Pain relieving, muscle relaxant injections (often used to smooth facial wrinkles) are indicated for a range of neurologic diseases, including spasmodic torticollis, dystonia, blepharospasm, hemifacial spasm, and chronic migraine. Injections of this medication can also be used to treat primary axillary hyperhidrosis (severe underarm sweating).
A clinical consultation is required to determine if your condition is likely to respond to injection therapy (“anti-wrinkle” muscle relaxant with ultrafine needles). Following consultation, and if eligible, you will be given detailed information about the procedure and any potential side effects. For particular conditions, muscles to be injected will be identified using electromyography (EMG) which records muscle activity.
Neurological conditions currently treated by injectable medication at Brighton Spine and Sports Clinic are as follows:
- Cervical dystonia (spasmodic torticollis)
- Chronic migraine
- Dystonic tremor
- Hemifacial spasm
- Primary axillary hyperhidrosis (excessive underarm sweating)
Detailed information can be found at:
www.headacheaustralia.org.au (chronic migraine)
www.astavic.org (spasmodic torticollis)
www.mydr.com.au/skin-hair/hyperhidrosis-excessive-sweating (excessive underam sweating)
Nerve Conduction Testing and EMG
Nerve Conduction Studies (NCS) are a diagnostic test used to evaluate the peripheral nerves and muscles. It can be helpful in evaluating weakness, muscle pain, numbness, and pins and needles. Common conditions referred for NCS include carpal tunnel syndrome, ulnar neuropathy and peripheral neuropathy. Sometimes Electromyography(EMG) will also be required, such as for evaluation of spinal nerve root compression, muscle disease, and acute traumatic nerve injuries.

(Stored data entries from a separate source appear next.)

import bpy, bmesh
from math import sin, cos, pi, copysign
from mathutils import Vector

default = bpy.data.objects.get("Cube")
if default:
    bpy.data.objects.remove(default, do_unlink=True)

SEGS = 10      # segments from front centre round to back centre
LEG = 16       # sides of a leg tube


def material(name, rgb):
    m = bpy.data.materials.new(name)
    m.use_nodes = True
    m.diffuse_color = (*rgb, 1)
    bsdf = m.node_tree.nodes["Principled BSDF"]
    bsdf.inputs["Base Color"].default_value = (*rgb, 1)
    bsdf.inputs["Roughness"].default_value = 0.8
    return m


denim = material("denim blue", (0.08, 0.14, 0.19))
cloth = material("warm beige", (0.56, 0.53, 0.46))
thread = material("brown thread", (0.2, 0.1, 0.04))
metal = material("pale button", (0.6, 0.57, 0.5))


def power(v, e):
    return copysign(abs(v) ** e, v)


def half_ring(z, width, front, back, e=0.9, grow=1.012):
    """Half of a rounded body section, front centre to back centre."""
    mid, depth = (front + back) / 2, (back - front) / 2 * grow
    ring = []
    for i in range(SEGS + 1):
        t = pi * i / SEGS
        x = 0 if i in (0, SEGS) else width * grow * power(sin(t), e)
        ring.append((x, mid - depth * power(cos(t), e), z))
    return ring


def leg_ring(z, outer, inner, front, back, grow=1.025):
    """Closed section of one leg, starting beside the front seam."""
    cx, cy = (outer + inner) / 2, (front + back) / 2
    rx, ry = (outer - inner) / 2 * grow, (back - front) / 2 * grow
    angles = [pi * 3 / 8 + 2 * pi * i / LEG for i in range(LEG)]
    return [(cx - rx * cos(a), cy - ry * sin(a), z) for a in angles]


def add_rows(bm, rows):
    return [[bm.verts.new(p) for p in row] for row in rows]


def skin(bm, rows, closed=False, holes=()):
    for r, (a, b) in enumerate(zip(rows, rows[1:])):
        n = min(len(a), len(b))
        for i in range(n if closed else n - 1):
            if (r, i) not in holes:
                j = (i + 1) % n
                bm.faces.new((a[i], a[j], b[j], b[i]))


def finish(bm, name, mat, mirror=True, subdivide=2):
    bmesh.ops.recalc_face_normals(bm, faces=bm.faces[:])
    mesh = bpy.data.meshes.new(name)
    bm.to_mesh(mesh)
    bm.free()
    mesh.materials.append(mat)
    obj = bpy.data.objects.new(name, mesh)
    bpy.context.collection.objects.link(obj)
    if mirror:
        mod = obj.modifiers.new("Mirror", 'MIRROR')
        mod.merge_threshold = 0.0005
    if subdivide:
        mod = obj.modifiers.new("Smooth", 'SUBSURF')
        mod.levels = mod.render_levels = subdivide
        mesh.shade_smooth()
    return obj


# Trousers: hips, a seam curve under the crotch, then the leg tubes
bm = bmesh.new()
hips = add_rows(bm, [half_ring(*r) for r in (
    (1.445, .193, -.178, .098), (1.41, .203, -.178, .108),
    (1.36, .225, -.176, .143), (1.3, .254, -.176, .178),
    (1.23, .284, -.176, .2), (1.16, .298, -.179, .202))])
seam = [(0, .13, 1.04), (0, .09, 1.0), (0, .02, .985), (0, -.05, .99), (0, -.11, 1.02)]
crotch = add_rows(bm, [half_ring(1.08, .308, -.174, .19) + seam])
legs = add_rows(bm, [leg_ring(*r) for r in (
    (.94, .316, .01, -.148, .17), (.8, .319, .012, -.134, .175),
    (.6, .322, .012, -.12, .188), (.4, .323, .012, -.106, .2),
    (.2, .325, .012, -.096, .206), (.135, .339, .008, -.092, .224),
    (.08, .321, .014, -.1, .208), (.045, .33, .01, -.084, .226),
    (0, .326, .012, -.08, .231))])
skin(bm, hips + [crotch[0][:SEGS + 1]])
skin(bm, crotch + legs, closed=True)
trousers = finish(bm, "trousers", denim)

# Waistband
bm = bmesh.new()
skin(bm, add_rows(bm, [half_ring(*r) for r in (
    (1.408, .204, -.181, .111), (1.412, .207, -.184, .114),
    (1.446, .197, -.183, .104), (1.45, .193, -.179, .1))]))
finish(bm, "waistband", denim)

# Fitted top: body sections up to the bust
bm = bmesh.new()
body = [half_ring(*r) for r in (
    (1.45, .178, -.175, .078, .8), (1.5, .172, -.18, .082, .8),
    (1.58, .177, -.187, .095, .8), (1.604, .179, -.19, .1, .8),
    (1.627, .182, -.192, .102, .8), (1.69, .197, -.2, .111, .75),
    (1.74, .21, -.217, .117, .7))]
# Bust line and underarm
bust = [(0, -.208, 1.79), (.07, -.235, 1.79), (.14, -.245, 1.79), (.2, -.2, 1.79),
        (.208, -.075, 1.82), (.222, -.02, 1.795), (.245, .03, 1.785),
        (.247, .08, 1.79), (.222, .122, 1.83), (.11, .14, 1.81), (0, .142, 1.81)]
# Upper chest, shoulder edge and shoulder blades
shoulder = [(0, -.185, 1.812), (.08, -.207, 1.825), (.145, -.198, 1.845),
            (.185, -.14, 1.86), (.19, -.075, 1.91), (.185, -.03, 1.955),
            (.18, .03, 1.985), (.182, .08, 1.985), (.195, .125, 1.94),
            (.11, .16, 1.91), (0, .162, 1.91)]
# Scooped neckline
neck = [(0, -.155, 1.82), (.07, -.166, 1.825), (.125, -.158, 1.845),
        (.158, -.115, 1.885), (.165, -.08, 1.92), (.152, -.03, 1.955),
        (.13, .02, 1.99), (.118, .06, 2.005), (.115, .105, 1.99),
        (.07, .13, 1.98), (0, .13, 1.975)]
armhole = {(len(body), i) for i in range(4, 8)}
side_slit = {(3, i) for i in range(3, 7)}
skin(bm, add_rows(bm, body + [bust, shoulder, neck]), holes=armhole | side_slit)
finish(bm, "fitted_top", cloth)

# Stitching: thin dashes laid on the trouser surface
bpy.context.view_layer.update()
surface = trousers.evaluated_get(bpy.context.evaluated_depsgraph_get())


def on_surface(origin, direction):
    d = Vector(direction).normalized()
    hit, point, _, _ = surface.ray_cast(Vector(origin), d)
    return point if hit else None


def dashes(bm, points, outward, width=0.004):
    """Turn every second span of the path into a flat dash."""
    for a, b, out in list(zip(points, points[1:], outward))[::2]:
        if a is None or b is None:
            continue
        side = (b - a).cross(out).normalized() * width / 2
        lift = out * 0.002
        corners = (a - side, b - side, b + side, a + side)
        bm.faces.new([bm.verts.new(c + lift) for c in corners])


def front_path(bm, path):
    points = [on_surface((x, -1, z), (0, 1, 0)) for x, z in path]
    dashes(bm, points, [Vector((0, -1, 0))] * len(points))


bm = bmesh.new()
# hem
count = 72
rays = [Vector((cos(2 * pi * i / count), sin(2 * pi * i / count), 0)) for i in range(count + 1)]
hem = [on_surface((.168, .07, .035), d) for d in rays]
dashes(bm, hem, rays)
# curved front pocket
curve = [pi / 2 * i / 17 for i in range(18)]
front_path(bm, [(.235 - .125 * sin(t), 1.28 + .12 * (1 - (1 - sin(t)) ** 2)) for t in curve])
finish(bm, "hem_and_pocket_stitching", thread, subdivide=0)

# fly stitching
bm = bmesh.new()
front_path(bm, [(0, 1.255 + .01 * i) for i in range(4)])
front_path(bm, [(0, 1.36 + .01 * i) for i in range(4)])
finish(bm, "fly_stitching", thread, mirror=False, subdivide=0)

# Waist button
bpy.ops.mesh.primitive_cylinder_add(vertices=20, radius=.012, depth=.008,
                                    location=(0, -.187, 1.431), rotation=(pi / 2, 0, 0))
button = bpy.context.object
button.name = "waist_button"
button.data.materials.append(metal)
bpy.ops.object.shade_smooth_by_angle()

Nerve conduction studies involve stimulating the nerves on the surface of the skin and recording from either nerves or muscles. This causes a tingling/throbbing/tapping sensation and may cause the muscle to twitch. There are no side effects or after-effects and most patients find the test to be only mildly uncomfortable. If EMG is required, a fine disposable needle will be inserted into several muscles and recordings of the muscle activity is made. This is not required in most cases but may be indicated for investigation of muscle disease, and also for some generalized or focal nerve disorders. Rarely this results in a bruise or small haematoma (collection of blood) at the site of needle insertion, which will resolve spontaneously. Please advise Dr. Kiers if you are on blood thinning medication.
Dr. Kiers will issue a report at the end of the test. This should be taken back to your referring doctor for further discussion regarding diagnosis and treatment.